The theory goes that not all criminal offenses are created equal, but by asking about previous criminal history or arrest records or other similar background screening questions too soon, the employer risks eliminating an otherwise qualified individual without real cause. Not just any criminal activity should be cause for disqualification from employment by default. And the EEOC and other civil rights activists point out that asking this type of question up front and using it as a disqualifier often disproportionately affects individuals in protected classes—making it a matter of discrimination, even if such discrimination is inadvertent or with theoretically good intent.

From a societal perspective, part of the reason behind this initiative is to reduce the likelihood that someone with a criminal past will continue down that path. It’s notoriously difficult for someone who has a criminal history to get a job, which, unfortunately, means they are left with few options to support themselves and may be more likely to reoffend. By making it easier to get gainful employment, the incidence of reoffending can be reduced. Even without reoffending, individuals in this situation are faced with few choices for making a living. This is a major issue, given that there are literally millions of individuals who have some type of criminal record.
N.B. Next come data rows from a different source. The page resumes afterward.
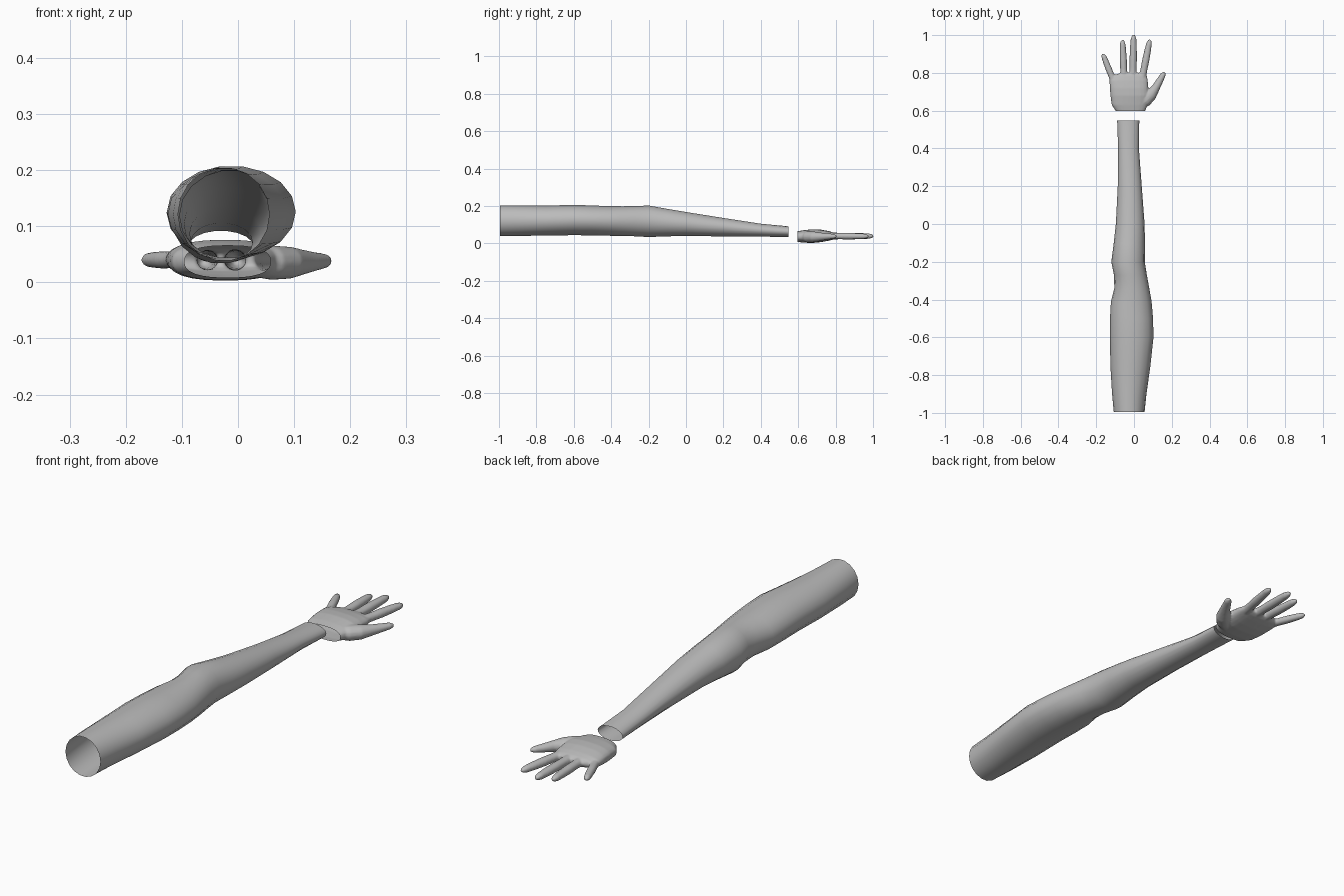
import bpy, bmesh, math
from mathutils import Vector

if "Cube" in bpy.data.objects:
    bpy.data.objects.remove(bpy.data.objects["Cube"])

skin = bpy.data.materials.new("grey_skin")
skin.diffuse_color = (0.5, 0.5, 0.5, 1)
skin.use_nodes = True
skin.node_tree.nodes["Principled BSDF"].inputs["Base Color"].default_value = skin.diffuse_color


def finish(obj, angle=60):
    obj.data.materials.clear()
    obj.data.materials.append(skin)
    bpy.ops.object.select_all(action='DESELECT')
    obj.select_set(True)
    bpy.context.view_layer.objects.active = obj
    bpy.ops.object.shade_smooth_by_angle(angle=math.radians(angle))


def add_mesh(name, bm):
    bmesh.ops.recalc_face_normals(bm, faces=bm.faces[:])
    mesh = bpy.data.meshes.new(name)
    bm.to_mesh(mesh)
    bm.free()
    obj = bpy.data.objects.new(name, mesh)
    bpy.context.collection.objects.link(obj)
    return obj


def loft(bm, rings, caps):
    loops = [[bm.verts.new(p) for p in ring] for ring in rings]
    n = len(loops[0])
    for a, b in zip(loops, loops[1:]):
        for i in range(n):
            j = (i + 1) % n
            bm.faces.new((a[i], a[j], b[j], b[i]))
    if caps:
        bm.faces.new(loops[0][::-1])
        bm.faces.new(loops[-1])


def section(y, x0, x1, z0, z1, n=18, power=1.0):
    # Rounded cross-section spanning the given x and z limits
    ring = []
    for i in range(n):
        t = 2 * math.pi * i / n
        c, s = math.cos(t), math.sin(t)
        c = math.copysign(abs(c) ** power, c)
        s = math.copysign(abs(s) ** power, s)
        ring.append(Vector(((x0 + x1) / 2 + c * (x1 - x0) / 2, y,
                            (z0 + z1) / 2 + s * (z1 - z0) / 2)))
    return ring


def tube(bm, points, n=14):
    # Capped tube through (x, y, z, half width, half height) points
    rings = []
    for i, p in enumerate(points):
        a, b = points[max(i - 1, 0)], points[min(i + 1, len(points) - 1)]
        d = Vector((b[0] - a[0], b[1] - a[1], 0)).normalized()
        side = Vector((d.y, -d.x, 0))
        rings.append([Vector(p[:3]) + side * p[3] * math.cos(2 * math.pi * k / n)
                      + Vector((0, 0, p[4] * math.sin(2 * math.pi * k / n)))
                      for k in range(n)])
    loft(bm, rings, True)


# Arm: open sleeve from shoulder to wrist (y, x min, x max, z min, z max)
ARM = [(-0.995, -0.107, 0.056, 0.038, 0.205), (-0.90, -0.116, 0.066, 0.039, 0.204),
       (-0.75, -0.125, 0.087, 0.041, 0.203), (-0.60, -0.127, 0.103, 0.043, 0.208),
       (-0.50, -0.127, 0.101, 0.042, 0.204), (-0.41, -0.122, 0.093, 0.040, 0.201),
       (-0.34, -0.104, 0.081, 0.039, 0.200), (-0.27, -0.106, 0.068, 0.037, 0.201),
       (-0.20, -0.120, 0.057, 0.033, 0.204), (-0.10, -0.107, 0.058, 0.037, 0.186),
       (0.00, -0.096, 0.056, 0.039, 0.169), (0.20, -0.086, 0.041, 0.037, 0.137),
       (0.40, -0.084, 0.026, 0.036, 0.106), (0.548, -0.089, 0.028, 0.034, 0.092)]
bm = bmesh.new()
loft(bm, [section(*r) for r in ARM], False)
finish(add_mesh("arm", bm))

# Palm
PALM = [(0.575, -0.082, 0.050, 0.012, 0.062), (0.60, -0.098, 0.060, 0.008, 0.066),
        (0.63, -0.118, 0.072, 0.004, 0.071), (0.68, -0.125, 0.080, 0.003, 0.076),
        (0.72, -0.128, 0.076, 0.007, 0.074), (0.76, -0.130, 0.073, 0.014, 0.067),
        (0.785, -0.112, 0.068, 0.020, 0.060), (0.80, -0.070, 0.055, 0.028, 0.052)]
bm = bmesh.new()
loft(bm, [section(*r, n=24, power=0.8) for r in PALM], True)
hand = add_mesh("hand", bm)


# Fingers: root, tip, tip height and thickness
def finger(root, tip, z, r):
    pts = []
    for t, k in ((0, 1.15), (0.3, 1.0), (0.5, 1.05), (0.75, 0.95),
                 (0.9, 0.82), (0.97, 0.55), (1.0, 0.2)):
        pts.append((root[0] + (tip[0] - root[0]) * t, root[1] + (tip[1] - root[1]) * t,
                    0.040 + (z - 0.040) * t, r * k, r * k * 0.92))
    return pts


DIGITS = [finger((-0.100, 0.735), (-0.166, 0.902), 0.040, 0.0165),
          finger((-0.052, 0.750), (-0.061, 0.975), 0.038, 0.0185),
          finger((-0.006, 0.750), (-0.002, 1.003), 0.039, 0.0190),
          finger((0.038, 0.745), (0.084, 0.977), 0.038, 0.0185)]
# Thumb
DIGITS.append([(0.025, 0.630, 0.036, 0.028, 0.026), (0.060, 0.655, 0.035, 0.035, 0.031),
               (0.090, 0.685, 0.035, 0.032, 0.029), (0.116, 0.722, 0.036, 0.022, 0.022),
               (0.136, 0.758, 0.037, 0.0185, 0.017), (0.154, 0.790, 0.038, 0.0145, 0.013),
               (0.163, 0.803, 0.038, 0.006, 0.006)])

# Merge palm and digits into one soft skin
bm = bmesh.new()
bm.from_mesh(hand.data)
for d in DIGITS:
    part = bmesh.new()
    tube(part, d)
    bmesh.ops.recalc_face_normals(part, faces=part.faces[:])
    tmp = bpy.data.meshes.new("digit")
    part.to_mesh(tmp)
    part.free()
    bm.from_mesh(tmp)
    bpy.data.meshes.remove(tmp)
bm.to_mesh(hand.data)
bm.free()
remesh = hand.modifiers.new("merge", 'REMESH')
remesh.mode = 'VOXEL'
remesh.voxel_size = 0.004
smooth = hand.modifiers.new("soften", 'SMOOTH')
smooth.factor = 0.5
smooth.iterations = 5
graph = bpy.context.evaluated_depsgraph_get()
merged = bpy.data.meshes.new_from_object(hand.evaluated_get(graph))
hand.modifiers.clear()
hand.data = merged

# Cut the wrist open so the hand is a hollow shell
bm = bmesh.new()
bm.from_mesh(merged)
bmesh.ops.bisect_plane(bm, geom=bm.verts[:] + bm.edges[:] + bm.faces[:],
                       plane_co=(0, 0.597, 0), plane_no=(0, -1, 0), clear_outer=True)
bm.to_mesh(merged)
bm.free()
finish(hand)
The initiatives to get this type of questioning off of applications have resulted in “ban the box” laws in dozens of cities and localities and almost half of the states. (The “box” in question refers to a checkbox on an application asking about whether or not the applicant has any criminal convictions.) The laws now in place vary in terms of their specifics, but in general they usually require employers to refrain from asking about criminal history too early in the application process, and instead allow applicants to get through the interview process or even to the offer stage before such queries come up.

Here are a few more ways the laws vary:

  • They vary in terms of which employers are affected, often setting a minimum number of employees before an employer is subject to the law.
  • They vary on when such lines of questioning can be opened, such as after the initial interview or not until a conditional offer has been made.
  • They even vary on what specific criminal inquiries can be made.
  • Some laws have taken the further step of outlining when a criminal history can be held against a job candidate, requiring that the offense be job-related in some capacity for the employer to consider it.
  • Some of the laws also delineate timeframes after which criminal convictions can no longer be considered relevant.
  • Some place additional requirements on employers, such as distribution of notices related to the applicant’s rights on this matter and how the information will be used.

Tomorrow, more on ban the box laws.